What should you not feed fish?

Fish will dine on almost all the food that we as humans eat, and that’s depending on whether they are herbivores, omnivores, or carnivores. One thing you shouldn’t feed carnivorous or omnivorous fish is food made from members of its species, as it presents hormonal imbalances while promoting cannibalism.

Don’t feed fish bread, as they tend to eat too much and become bloated, sometimes fatally. Fish also shouldn’t eat sugar, except for what you feed them in the form of fruit. 

How do you make homemade fish food?

Depending on the dietary orientation of your pet fish, you can make fish food by mixing ingredients like squid, peas, salmon, shrimp, or spinach. Grate or chop this mixture up before blending it with a consistent amount of water to make a paste. 

Add gelatin to the paste and fill it into an ice cube tray for freezing. The gel lollipops that form can be thawed before being fed to your fish, alternating with pet shop fish flakes. 
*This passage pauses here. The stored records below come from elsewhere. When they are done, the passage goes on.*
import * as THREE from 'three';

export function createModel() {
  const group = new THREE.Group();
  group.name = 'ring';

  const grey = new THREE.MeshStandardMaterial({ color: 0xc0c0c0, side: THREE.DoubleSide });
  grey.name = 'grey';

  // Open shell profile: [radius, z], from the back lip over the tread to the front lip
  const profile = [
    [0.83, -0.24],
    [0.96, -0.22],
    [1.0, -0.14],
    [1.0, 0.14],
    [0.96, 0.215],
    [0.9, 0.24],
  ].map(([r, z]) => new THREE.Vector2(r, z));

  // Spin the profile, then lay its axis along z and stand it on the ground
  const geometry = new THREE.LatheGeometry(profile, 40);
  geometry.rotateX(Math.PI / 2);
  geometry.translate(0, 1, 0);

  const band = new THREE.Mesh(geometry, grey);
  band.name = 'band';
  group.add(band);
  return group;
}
How long can fish go without eating?

Depending on the size, age, and dietary habits of your fish, it can go anywhere from a day to four without eating. Large fish carry fat reserves that they can call upon in times of starvation, while smaller ones simply die. 

Carnivorous and some omnivorous species will have options, including eating other fish, which means they’ll survive longer. The same can’t be said for herbivores which will stay alive as long as they can graze within the tank. 
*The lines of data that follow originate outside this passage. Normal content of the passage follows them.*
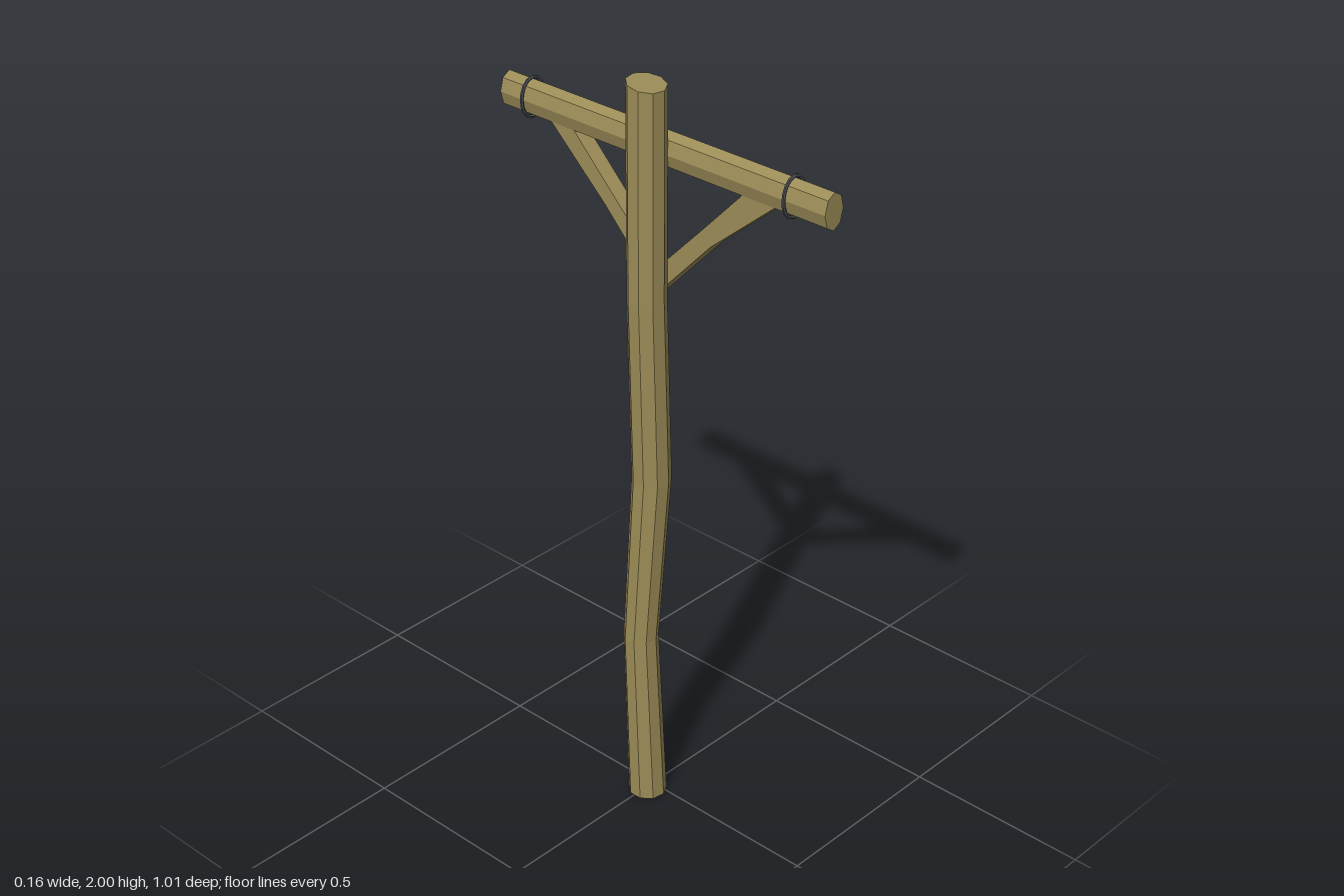
import * as THREE from 'three';

const wood = new THREE.MeshStandardMaterial({ color: 0x9b8c57, flatShading: true });
const iron = new THREE.MeshStandardMaterial({ color: 0x4a4d52, flatShading: true });

const BEAM = { x: 0.0385, y: 1.814, rx: 0.0315, ry: 0.047, length: 1.014 };

function addMesh(group, name, geometry, material) {
  const mesh = new THREE.Mesh(geometry, material);
  mesh.name = name;
  group.add(mesh);
  return mesh;
}

// Crooked nine-sided trunk: each ring is moved to its own centre, the top is cut at a slant
function poleGeometry() {
  const rings = [ // centre x, y, centre z, radius
    [-0.024, 0, 0.004, 0.05],
    [-0.036, 0.49, -0.007, 0.045],
    [-0.012, 0.95, 0.007, 0.05],
    [-0.025, 1.45, 0.004, 0.049],
    [-0.025, 1.992, 0.004, 0.049],
  ];
  const last = rings.length - 1;
  const geometry = new THREE.CylinderGeometry(1, 1, 1, 9, last, false, Math.PI / 2);
  const pos = geometry.attributes.position;
  for (let i = 0; i < pos.count; i++) {
    const k = Math.round((pos.getY(i) + 0.5) * last);
    const [cx, cy, cz, r] = rings[k];
    const slant = k === last ? -0.008 * pos.getZ(i) : 0;
    pos.setXYZ(i, cx + r * pos.getX(i), cy + slant, cz + r * pos.getZ(i));
  }
  geometry.computeVertexNormals();
  return geometry;
}

// V-shaped brace, drawn in the z-y plane and extruded sideways
function braceGeometry() {
  const outline = [
    [0, 1.445], [0.165, 1.62], [0.36, 1.785], [0.255, 1.785], [0.145, 1.662],
    [0, 1.512], [-0.165, 1.675], [-0.245, 1.785], [-0.35, 1.785], [-0.17, 1.62],
  ];
  // upper inner corners lie inside the beam
  outline[3][0] = 0.262;
  outline[7][0] = -0.275;
  const shape = new THREE.Shape(outline.map(([z, y]) => new THREE.Vector2(z, y)));
  return new THREE.ExtrudeGeometry(shape, { depth: 0.043, bevelEnabled: false })
    .rotateY(-Math.PI / 2)
    .translate(0.06, 0, 0);
}

// Thin oval hoop that hugs the beam
function bandGeometry() {
  const points = Array.from({ length: 16 }, (_, i) => {
    const a = (i / 16) * Math.PI * 2;
    return new THREE.Vector3(0.037 * Math.cos(a), 0.0505 * Math.sin(a), 0);
  });
  const path = new THREE.CatmullRomCurve3(points, true);
  return new THREE.TubeGeometry(path, 16, 0.0045, 6, true);
}

export function createModel() {
  const model = new THREE.Group();
  model.name = 'woodenUtilityPole';

  addMesh(model, 'pole', poleGeometry(), wood);

  // Oval eight-sided crossarm running front to back
  const beam = new THREE.CylinderGeometry(1, 1, BEAM.length, 8)
    .scale(BEAM.rx, 1, BEAM.ry)
    .rotateX(Math.PI / 2);
  addMesh(model, 'crossarm', beam, wood).position.set(BEAM.x, BEAM.y, 0);

  addMesh(model, 'brace', braceGeometry(), wood);

  // Iron bands near both ends of the crossarm
  const band = bandGeometry();
  for (const [name, z] of [['frontBand', 0.392], ['backBand', -0.429]]) {
    addMesh(model, name, band, iron).position.set(BEAM.x, BEAM.y, z);
  }
  return model;
}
Will reef safe fish eat fellow invertebrates?

Normally, reef-safe fish are either carnivores, omnivores that eat algae, and a few herbivores that hate the taste of coral. In your aquarium, you may also decide to keep a few invertebrates to clean up the environment, but don’t forget that many predator fish eat shrimp, crabs, and sea snails.


To maintain a vibrant reef tank environment, it’s essential that you are mindful of the inhabitants you introduce into your aquarium. Reef safe fish, such as the ones I’ve mentioned should behave and promote balance within the coral-filled ecosystem. 

Always remember however that when dealing with living organisms, especially those that call the ocean home, oddities are bound to occur. Don’t be surprised if your tame coral friendly herbivore pet turns around and start eating all the shrimp and reef rock it can find. 

Be sure to keep up with our fishing and marine life articles.